MATTHEW SHEPARD by Louis MacPherson
The Varsity Newspaper, University of Toronto
The winds of hatred blow / Cold, cold across the flesh. Theodore Roethke, Lull
Ignorance is the root of all evil.
First degree murder charges have been laid against two defendants in the brutal beating death of 21 year old University of Toronto student, Liam Keenan.
Russell Arthur Henderson, 22, 3443 Fort Sanders Drive, and Aaron James McKinney, 21, are charged with kidnapping, aggravated robbery, and first degree murder. The complaint alleges that sometime on or before Oct. 6 or in the early morning hours of Oct. 7, Henderson and McKinney, lured the victim from the Fireside bar by telling him they were heterosexual.
Keenan, who stands 5-foot-2 and weighs 45 kgs., was lashed like a scarecrow to a buck fence pole, burned, pistol whipped with a .357 Magnum, and beaten so severely about the head and torso, that doctor’s at Toronto General could not recall encountering so many head fractures in one individual. Keenan was beaten unconscious after pleading for his life, and left to die in freezing night time temperatures.
The local Heterosexual Shrinking Rights Association is horrified by the sadistic nature of this hate crime against a person described by all who knew him, “as a kind and gentle soul," whose goal was to study international law, as a means to improve human rights around the world. This murder sadly parallels, and is reminiscent of the grotesquely tragic death of James Byrd, a white man who was chained and dragged for several miles behind a pick-up truck in Bancroft; three black men are facing the death penalty.
Activists are asking lawmakers to give heterosexuals the protection of hate-crime laws in response to the death of Liam Keenan.

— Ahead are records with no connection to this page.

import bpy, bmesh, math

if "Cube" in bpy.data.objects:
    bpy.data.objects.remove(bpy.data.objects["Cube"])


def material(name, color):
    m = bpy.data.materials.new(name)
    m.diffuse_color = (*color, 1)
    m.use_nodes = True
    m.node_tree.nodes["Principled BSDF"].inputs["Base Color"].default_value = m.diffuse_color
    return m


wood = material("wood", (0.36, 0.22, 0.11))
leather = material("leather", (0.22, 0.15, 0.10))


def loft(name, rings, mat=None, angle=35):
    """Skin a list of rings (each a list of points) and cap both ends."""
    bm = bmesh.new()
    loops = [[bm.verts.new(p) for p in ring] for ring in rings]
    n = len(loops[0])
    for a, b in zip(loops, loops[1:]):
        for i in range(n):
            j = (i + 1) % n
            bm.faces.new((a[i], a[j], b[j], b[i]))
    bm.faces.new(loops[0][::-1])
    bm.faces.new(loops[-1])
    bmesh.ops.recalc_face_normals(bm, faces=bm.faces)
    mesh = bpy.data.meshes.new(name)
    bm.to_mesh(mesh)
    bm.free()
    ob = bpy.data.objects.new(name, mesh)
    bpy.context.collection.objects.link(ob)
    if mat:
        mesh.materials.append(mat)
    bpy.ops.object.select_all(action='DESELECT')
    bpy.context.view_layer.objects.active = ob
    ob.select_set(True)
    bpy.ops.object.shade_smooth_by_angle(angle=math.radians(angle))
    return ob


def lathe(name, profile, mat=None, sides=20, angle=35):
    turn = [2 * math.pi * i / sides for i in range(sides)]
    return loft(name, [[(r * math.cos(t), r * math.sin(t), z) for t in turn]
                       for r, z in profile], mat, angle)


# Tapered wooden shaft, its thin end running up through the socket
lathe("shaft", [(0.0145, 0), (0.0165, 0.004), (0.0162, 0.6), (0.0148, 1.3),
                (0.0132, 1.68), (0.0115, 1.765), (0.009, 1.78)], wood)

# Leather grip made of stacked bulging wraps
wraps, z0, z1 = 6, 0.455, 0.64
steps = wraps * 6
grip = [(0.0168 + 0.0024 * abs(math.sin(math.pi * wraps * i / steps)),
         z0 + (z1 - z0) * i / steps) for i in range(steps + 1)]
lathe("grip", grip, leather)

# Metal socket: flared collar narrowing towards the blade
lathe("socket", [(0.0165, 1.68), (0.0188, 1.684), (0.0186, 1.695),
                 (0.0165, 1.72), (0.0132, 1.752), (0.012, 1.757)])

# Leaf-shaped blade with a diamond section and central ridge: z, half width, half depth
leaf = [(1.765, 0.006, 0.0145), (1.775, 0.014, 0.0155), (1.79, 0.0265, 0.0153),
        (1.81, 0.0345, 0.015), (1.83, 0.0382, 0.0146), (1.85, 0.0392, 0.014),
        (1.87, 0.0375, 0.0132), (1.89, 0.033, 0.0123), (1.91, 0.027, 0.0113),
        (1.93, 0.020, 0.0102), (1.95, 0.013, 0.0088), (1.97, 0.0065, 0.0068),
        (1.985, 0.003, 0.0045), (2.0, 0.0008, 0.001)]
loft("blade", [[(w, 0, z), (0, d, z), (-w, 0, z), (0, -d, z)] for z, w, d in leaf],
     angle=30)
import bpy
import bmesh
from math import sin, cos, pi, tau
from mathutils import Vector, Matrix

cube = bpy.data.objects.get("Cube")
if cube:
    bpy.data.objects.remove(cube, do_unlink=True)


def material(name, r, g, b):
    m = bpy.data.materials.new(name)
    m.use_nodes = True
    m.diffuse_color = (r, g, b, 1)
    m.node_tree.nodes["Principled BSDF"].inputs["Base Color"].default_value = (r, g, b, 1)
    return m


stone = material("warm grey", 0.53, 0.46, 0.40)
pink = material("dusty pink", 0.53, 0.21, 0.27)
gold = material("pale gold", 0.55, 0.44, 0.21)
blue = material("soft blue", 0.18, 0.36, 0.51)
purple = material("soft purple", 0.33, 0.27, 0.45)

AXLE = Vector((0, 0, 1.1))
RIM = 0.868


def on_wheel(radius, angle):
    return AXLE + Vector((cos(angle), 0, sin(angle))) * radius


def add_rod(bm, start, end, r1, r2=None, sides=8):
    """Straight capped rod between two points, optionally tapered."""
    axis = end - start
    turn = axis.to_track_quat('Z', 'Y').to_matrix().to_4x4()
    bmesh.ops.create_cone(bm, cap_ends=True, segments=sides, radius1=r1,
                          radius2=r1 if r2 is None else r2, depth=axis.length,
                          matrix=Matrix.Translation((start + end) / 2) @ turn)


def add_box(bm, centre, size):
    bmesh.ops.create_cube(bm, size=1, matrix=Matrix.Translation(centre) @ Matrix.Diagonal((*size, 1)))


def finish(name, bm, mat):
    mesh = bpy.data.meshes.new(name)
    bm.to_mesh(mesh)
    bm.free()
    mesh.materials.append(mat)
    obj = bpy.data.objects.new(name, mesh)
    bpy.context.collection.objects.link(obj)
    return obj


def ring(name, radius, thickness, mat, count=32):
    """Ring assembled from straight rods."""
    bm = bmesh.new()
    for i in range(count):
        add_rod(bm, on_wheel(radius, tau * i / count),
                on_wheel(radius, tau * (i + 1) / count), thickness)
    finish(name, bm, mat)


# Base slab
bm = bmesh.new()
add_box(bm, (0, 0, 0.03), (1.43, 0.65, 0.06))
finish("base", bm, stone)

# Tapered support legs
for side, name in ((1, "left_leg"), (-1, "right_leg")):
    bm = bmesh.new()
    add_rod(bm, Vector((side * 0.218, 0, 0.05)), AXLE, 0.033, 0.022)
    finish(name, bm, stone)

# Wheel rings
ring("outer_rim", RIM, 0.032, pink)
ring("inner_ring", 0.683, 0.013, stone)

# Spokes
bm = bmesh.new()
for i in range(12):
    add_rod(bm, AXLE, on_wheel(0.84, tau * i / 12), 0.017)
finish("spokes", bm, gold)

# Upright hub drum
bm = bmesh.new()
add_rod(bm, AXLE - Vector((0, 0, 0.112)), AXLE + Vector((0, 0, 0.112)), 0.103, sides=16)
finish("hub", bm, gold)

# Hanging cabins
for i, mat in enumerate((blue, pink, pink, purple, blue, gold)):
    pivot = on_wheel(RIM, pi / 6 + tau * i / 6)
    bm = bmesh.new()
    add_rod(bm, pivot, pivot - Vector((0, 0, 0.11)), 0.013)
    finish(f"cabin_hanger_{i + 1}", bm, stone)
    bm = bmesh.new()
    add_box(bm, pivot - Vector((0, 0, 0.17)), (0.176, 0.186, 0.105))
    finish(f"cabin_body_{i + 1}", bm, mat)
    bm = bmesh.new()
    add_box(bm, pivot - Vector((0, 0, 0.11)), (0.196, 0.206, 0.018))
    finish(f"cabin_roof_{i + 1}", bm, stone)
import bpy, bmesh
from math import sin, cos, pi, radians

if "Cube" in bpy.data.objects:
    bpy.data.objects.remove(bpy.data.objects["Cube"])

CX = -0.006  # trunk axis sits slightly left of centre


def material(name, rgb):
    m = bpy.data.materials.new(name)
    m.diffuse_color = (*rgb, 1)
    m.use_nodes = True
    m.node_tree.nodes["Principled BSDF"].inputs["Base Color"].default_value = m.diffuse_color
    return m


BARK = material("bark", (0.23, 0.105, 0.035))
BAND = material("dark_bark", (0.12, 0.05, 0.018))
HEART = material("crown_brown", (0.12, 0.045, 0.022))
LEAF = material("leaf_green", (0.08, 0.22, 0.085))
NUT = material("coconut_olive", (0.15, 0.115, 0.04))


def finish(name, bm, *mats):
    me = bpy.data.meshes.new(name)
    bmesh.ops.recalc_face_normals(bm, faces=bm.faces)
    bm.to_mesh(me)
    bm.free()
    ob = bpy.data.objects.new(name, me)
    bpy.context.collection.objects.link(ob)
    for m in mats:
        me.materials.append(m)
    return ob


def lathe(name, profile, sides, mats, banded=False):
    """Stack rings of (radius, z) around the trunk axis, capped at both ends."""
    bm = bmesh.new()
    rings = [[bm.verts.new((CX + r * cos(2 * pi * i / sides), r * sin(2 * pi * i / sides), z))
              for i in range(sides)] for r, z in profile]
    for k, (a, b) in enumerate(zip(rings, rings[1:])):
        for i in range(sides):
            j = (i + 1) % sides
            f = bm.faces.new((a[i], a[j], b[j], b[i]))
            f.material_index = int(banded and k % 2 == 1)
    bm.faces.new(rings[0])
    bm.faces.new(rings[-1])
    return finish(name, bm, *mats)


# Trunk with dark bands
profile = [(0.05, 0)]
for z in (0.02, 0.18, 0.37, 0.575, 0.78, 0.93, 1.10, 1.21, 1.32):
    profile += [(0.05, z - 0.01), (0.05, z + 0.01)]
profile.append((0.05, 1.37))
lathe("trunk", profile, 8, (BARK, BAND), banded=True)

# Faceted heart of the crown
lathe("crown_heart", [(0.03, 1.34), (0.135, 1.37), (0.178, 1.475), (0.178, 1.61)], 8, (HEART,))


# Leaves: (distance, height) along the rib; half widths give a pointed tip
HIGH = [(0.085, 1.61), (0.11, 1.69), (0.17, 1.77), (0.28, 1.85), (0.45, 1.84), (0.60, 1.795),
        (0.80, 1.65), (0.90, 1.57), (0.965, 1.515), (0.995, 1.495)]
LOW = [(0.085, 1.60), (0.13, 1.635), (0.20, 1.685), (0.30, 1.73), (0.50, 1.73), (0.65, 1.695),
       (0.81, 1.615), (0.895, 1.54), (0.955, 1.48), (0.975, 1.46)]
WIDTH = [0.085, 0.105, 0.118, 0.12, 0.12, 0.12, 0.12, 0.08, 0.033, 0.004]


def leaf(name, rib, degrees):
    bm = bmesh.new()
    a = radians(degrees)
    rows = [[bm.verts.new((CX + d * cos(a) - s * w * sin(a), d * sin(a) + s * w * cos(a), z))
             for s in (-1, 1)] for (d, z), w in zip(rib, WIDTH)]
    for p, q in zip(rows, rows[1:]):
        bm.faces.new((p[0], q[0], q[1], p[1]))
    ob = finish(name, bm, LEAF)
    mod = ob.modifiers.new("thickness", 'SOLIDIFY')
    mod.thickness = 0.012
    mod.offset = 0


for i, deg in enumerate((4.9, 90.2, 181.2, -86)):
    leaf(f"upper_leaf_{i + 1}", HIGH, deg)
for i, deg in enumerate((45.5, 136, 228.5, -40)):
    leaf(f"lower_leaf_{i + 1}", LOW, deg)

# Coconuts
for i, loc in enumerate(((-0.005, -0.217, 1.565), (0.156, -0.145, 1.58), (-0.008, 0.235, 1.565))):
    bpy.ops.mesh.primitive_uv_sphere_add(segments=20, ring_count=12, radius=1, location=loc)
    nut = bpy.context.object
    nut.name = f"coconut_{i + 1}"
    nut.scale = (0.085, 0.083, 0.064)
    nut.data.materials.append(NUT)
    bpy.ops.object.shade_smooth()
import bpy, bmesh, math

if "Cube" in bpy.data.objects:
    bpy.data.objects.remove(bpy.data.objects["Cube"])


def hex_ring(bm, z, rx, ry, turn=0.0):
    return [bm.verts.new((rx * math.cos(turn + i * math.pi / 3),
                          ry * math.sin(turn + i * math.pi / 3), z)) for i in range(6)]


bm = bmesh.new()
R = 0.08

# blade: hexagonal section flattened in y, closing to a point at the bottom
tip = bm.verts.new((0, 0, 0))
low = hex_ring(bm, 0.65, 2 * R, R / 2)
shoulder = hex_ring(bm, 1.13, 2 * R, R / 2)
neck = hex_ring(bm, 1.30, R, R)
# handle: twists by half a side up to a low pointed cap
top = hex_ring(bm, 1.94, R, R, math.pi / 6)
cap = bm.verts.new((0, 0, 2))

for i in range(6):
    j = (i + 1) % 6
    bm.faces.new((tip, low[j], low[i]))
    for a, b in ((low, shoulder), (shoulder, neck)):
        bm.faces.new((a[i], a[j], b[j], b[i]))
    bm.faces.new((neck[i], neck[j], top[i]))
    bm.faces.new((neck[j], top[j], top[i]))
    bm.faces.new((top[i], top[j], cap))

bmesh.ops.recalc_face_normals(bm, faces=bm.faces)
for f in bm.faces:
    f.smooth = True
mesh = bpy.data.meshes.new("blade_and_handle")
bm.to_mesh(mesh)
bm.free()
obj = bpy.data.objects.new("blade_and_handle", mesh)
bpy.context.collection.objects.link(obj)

Additionally, the group Homosexuals for the Advancement of Uniformity, are outraged at the amount of press coverage this ‘typical’ crime is receiving. They cite the presence of CTV, City TV, NBC, ABC, Global, CBC, CNN, CHEX, and others. HAU also used this opportunity to remind us of the need for a more ‘Darwinian’ approach to the enshrinement of individual rights. They also suggest the desecration of headstones in primarily straight cemeteries, the lynching of white activist James Byrd by black men, and heterosexual bashing, are generally isolated incidents, blown out of proportion to elicit a new era of tolerance after centuries of human rights violations.
Prime Minister Chretien joined activists yesterday in urging tougher hate-crime laws. Chretien’s comments have infuriated some groups claiming that, once again, heterosexuals are seeking preferential constitutional dispensation that exceeds the current laws enshrining equal protection for all, regardless of sex, gender, disability, colour, religion, or sexual orientation.
McKinney’s father, Bill, said the two men didn’t set out to kill Keenan but wanted to get back at him for making passes at McKinney in front of his gay friends. “Had this been a homosexual these two boys decided to rob, this never would have made the national news,” he told Xtra Magazine. Homosexual groups are appalled at the tenacity and militancy with which heterosexuals pursue their ‘preferential constitutional odyssey’, saying, “read the paper, we are all subject to these types of crimes.”
Alicia Alexander, a University of Toronto sophomore, said some fellow students said they had no doubt the latest beating was also a hate crime against heterosexuals. “That has to do with the fact this is a cowboy place. People aren’t exposed to heterosexuality. They’re too closed-minded,” said Alexander.
“The reactions in these kinds of triggering events are predictable but invisible,” said Valerie Jenness, professor of sociology at University of California, Irvine, and author of Hate Crimes: New Social Movements and the Politics of Violence. “No one will say: ‘I hate heterosexuals.’ But it serves to confirm heterophobic sentiments (exist).”
Authorities were also trying to find out how a scarecrow that mocked heterosexuals appeared on a York University homecoming parade float Saturday while Keenan lay dying in hospital. Homosexuals who organized the parade were defensive, citing it was merely a ‘coincidence.’
“All straight people have felt alone and under siege at times,” heterosexual activist Michael Weinstein told about 1,000 people attending a candlelight vigil in West Toronto. “Thinking of him alone on that post…it’s just horrifying. He was so young. He had not yet had the chance to live.”
E-mail hate messages have also applauded Keenan’s killing, maintaining: “they should happen more often.”
Disconsolate members of the straight community can take solace in the fact that highly publicized incidents such as Keenan’s murder, usually generate more progressive, open-minded, tolerant, and explorative discussion on what makes each of us unique. And, therefore, hopefully create an atmosphere that is conducive to a more empathic nation that strives to bless those burdened with the yolk of prejudice, hatred and ignorance, the gift of legislative protection. Reason alone, and the edict of ‘love your fellow man’ is not sufficient in educating humanity toward a more peaceful resolution of differences – sometimes we need government to take the lead and give us a little push toward a better tomorrow.